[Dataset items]
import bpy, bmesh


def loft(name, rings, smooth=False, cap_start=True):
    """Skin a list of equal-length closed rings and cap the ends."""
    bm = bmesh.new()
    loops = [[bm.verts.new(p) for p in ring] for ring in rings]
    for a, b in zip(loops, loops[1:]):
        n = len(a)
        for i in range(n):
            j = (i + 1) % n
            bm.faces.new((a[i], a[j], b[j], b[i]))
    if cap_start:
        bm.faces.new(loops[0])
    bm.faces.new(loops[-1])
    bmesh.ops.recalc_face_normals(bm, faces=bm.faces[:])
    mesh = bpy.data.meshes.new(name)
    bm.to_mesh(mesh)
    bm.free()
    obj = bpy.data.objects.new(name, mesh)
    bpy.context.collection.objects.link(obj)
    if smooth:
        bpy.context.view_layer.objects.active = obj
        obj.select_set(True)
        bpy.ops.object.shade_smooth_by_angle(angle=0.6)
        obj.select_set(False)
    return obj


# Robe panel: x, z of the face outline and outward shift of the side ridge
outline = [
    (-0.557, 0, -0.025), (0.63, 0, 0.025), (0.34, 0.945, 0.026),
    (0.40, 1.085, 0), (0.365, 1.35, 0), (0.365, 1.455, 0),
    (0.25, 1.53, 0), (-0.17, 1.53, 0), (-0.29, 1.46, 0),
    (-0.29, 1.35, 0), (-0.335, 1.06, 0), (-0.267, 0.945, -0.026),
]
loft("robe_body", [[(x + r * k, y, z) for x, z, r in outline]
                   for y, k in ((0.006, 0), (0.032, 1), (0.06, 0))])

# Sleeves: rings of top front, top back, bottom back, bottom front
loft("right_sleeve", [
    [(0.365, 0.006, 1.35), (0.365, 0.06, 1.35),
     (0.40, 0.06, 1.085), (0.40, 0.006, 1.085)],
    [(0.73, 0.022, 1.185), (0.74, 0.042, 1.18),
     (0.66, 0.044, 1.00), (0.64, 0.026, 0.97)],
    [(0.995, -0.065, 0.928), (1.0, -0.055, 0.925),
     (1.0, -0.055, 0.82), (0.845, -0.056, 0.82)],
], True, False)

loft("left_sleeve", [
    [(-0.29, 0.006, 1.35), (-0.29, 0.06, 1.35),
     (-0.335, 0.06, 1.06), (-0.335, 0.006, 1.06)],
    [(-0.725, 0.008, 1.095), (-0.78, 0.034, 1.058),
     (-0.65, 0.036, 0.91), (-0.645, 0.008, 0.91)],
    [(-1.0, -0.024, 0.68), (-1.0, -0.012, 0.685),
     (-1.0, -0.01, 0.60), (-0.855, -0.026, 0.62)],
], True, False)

■ Exercise details
Write out every line from the entries where "outline" appears.

■ Solution to the exercise
# Robe panel: x, z of the face outline and outward shift of the side ridge
outline = [
loft("robe_body", [[(x + r * k, y, z) for x, z, r in outline]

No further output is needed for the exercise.